Ideals that today’s educated people take for granted — equal rights, free speech, and the primacy of human life over tradition, tribal loyalty and intuitions about purity — are radical breaks with the sensibilities of the past. These too are gifts of a widening application of reason.
Fair enough, but to contrast what educated people were like in the bad old days, Prof. Pinker offers this:
Theodore Roosevelt and Woodrow Wilson may have defenders to speak for them, but I’ll take this up on behalf of Churchill. Professor Pinker is exhibiting what William Manchester called “Generational Chauvinism”—judging people of the past by the accepted better standards of today.
If he means that Churchill used words like “blackamoors” and said that certain non-white races have “a high rate of reproduction,” nolo contendere. Of course, when Churchill grew up—in the late Victorian and Edwardian era—every Briton from the Sovereign to a Covent Garden grocer said the same things about other races, and nobody’s skin crawled because all of them believed it. That may be shocking to today’s ears—but that’s the way it was.
Yet this is the same Winston Churchill who in 1899 argued for equal rights for black South Africans in a debate with his Boer jailer in Pretoria; the Churchill who as Assistant Colonial Secretary in 1906 endeared himself to Gandhi by defending the rights of the Indian minority in South Africa; who endorsed the concept of a Jewish national home, and praised the contributions of Jews to civilization in 1920; who opposed Indian self-government in the 1930s and, when he lost, sent encouragement to Gandhi; who admired Nehru; who would admire the Indian democracy today.
Winston Churchill was by no means a saint, and it does him a disservice to pretend he was without faults. But he is too complex a figure to be pigeonholed by writers anxious to display his feet of clay without taking into account the full picture. As Manchester wrote in the first volume of his biography, The Last Lion (p. 844):

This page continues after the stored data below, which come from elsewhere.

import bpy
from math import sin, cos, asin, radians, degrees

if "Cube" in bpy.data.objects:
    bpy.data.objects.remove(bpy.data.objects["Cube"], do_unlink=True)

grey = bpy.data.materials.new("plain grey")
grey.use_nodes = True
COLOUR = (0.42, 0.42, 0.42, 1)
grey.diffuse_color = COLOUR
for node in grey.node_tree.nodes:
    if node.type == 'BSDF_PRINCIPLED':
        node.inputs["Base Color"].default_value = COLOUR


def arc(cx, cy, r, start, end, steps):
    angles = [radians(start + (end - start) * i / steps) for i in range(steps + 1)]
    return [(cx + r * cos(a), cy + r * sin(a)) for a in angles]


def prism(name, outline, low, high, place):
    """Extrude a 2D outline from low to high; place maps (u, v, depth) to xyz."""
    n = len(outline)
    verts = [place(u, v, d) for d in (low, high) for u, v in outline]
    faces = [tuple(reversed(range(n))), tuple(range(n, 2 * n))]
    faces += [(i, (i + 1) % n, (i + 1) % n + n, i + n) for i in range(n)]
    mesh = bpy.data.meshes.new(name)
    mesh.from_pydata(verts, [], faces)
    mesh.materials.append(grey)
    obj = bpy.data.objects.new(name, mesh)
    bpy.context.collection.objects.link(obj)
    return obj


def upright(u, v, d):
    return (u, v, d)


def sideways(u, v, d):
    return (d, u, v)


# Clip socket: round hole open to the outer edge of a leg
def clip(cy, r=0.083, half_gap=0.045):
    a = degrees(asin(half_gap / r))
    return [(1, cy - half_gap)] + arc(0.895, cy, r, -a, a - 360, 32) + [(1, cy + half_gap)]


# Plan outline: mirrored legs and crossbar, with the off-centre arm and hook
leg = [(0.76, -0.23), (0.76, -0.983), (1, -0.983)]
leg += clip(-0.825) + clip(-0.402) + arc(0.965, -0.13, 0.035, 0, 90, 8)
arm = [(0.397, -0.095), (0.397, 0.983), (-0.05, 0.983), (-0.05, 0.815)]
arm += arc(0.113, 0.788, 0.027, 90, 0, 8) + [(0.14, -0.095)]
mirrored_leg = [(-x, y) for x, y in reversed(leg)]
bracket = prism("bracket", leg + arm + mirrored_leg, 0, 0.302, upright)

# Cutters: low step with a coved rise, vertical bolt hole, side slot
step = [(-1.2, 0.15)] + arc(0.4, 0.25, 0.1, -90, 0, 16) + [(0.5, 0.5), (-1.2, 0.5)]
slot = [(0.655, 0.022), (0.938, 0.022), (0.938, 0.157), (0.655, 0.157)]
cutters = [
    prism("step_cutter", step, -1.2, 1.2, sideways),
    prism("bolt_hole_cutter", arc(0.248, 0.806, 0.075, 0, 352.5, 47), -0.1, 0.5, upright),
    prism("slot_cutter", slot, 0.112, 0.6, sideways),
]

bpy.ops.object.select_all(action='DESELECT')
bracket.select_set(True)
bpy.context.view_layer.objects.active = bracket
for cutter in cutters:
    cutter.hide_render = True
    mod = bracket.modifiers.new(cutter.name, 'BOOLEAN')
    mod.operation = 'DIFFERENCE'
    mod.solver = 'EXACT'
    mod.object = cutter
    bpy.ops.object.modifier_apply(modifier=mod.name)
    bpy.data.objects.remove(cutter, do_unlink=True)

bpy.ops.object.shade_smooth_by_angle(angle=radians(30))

Churchill, however, always had second and third thoughts, and they usually improved as he went along. It was part of his pattern of response to any political issue that while his early reactions were often emotional, and even unworthy of him, they were usually succeeded by reason and generosity.